─── Recorded information

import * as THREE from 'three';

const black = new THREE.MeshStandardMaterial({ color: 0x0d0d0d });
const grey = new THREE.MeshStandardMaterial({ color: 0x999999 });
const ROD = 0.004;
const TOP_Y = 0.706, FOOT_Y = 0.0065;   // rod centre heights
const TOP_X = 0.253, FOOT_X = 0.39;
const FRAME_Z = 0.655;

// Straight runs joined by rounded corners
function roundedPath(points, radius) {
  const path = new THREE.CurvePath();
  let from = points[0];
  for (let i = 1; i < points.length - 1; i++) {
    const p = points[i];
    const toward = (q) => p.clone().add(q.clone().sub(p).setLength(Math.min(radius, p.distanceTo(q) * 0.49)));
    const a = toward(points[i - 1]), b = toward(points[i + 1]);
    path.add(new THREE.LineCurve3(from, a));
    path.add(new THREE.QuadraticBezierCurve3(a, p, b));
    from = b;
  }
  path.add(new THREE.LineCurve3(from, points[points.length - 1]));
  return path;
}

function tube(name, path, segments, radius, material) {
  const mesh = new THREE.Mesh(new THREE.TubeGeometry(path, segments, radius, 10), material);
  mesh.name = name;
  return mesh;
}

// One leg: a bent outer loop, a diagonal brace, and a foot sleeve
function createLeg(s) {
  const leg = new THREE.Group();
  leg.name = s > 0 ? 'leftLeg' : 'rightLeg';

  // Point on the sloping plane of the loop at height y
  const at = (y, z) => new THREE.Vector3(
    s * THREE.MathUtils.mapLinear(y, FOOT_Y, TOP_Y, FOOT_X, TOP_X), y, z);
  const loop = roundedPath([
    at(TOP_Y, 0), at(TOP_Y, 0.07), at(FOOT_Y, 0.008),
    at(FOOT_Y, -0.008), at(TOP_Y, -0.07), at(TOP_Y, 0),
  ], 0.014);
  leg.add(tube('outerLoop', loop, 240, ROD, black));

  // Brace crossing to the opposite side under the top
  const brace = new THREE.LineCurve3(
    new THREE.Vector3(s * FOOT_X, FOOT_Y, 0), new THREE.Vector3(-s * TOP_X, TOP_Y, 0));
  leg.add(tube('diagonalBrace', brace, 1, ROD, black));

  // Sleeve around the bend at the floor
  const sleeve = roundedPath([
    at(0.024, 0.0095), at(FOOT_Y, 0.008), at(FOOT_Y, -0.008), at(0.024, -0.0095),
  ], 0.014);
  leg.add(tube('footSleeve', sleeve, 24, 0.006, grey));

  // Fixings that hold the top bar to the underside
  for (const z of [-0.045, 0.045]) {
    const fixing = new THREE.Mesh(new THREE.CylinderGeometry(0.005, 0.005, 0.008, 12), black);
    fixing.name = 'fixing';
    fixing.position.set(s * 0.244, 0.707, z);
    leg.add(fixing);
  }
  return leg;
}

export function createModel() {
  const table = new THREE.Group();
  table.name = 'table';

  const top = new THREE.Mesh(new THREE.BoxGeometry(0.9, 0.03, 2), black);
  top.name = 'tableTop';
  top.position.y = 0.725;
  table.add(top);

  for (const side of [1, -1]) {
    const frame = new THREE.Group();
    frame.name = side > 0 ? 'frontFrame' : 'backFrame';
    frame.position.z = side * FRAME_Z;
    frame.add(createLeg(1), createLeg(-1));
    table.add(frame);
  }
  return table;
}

──────

#### [Task requirements]
Print every entry exactly as written.

#### [Solution]
import * as THREE from 'three';

const black = new THREE.MeshStandardMaterial({ color: 0x0d0d0d });
const grey = new THREE.MeshStandardMaterial({ color: 0x999999 });
const ROD = 0.004;
const TOP_Y = 0.706, FOOT_Y = 0.0065;   // rod centre heights
const TOP_X = 0.253, FOOT_X = 0.39;
const FRAME_Z = 0.655;

// Straight runs joined by rounded corners
function roundedPath(points, radius) {
  const path = new THREE.CurvePath();
  let from = points[0];
  for (let i = 1; i < points.length - 1; i++) {
    const p = points[i];
    const toward = (q) => p.clone().add(q.clone().sub(p).setLength(Math.min(radius, p.distanceTo(q) * 0.49)));
    const a = toward(points[i - 1]), b = toward(points[i + 1]);
    path.add(new THREE.LineCurve3(from, a));
    path.add(new THREE.QuadraticBezierCurve3(a, p, b));
    from = b;
  }
  path.add(new THREE.LineCurve3(from, points[points.length - 1]));
  return path;
}

function tube(name, path, segments, radius, material) {
  const mesh = new THREE.Mesh(new THREE.TubeGeometry(path, segments, radius, 10), material);
  mesh.name = name;
  return mesh;
}

// One leg: a bent outer loop, a diagonal brace, and a foot sleeve
function createLeg(s) {
  const leg = new THREE.Group();
  leg.name = s > 0 ? 'leftLeg' : 'rightLeg';

  // Point on the sloping plane of the loop at height y
  const at = (y, z) => new THREE.Vector3(
    s * THREE.MathUtils.mapLinear(y, FOOT_Y, TOP_Y, FOOT_X, TOP_X), y, z);
  const loop = roundedPath([
    at(TOP_Y, 0), at(TOP_Y, 0.07), at(FOOT_Y, 0.008),
    at(FOOT_Y, -0.008), at(TOP_Y, -0.07), at(TOP_Y, 0),
  ], 0.014);
  leg.add(tube('outerLoop', loop, 240, ROD, black));

  // Brace crossing to the opposite side under the top
  const brace = new THREE.LineCurve3(
    new THREE.Vector3(s * FOOT_X, FOOT_Y, 0), new THREE.Vector3(-s * TOP_X, TOP_Y, 0));
  leg.add(tube('diagonalBrace', brace, 1, ROD, black));

  // Sleeve around the bend at the floor
  const sleeve = roundedPath([
    at(0.024, 0.0095), at(FOOT_Y, 0.008), at(FOOT_Y, -0.008), at(0.024, -0.0095),
  ], 0.014);
  leg.add(tube('footSleeve', sleeve, 24, 0.006, grey));

  // Fixings that hold the top bar to the underside
  for (const z of [-0.045, 0.045]) {
    const fixing = new THREE.Mesh(new THREE.CylinderGeometry(0.005, 0.005, 0.008, 12), black);
    fixing.name = 'fixing';
    fixing.position.set(s * 0.244, 0.707, z);
    leg.add(fixing);
  }
  return leg;
}

export function createModel() {
  const table = new THREE.Group();
  table.name = 'table';

  const top = new THREE.Mesh(new THREE.BoxGeometry(0.9, 0.03, 2), black);
  top.name = 'tableTop';
  top.position.y = 0.725;
  table.add(top);

  for (const side of [1, -1]) {
    const frame = new THREE.Group();
    frame.name = side > 0 ? 'frontFrame' : 'backFrame';
    frame.position.z = side * FRAME_Z;
    frame.add(createLeg(1), createLeg(-1));
    table.add(frame);
  }
  return table;
}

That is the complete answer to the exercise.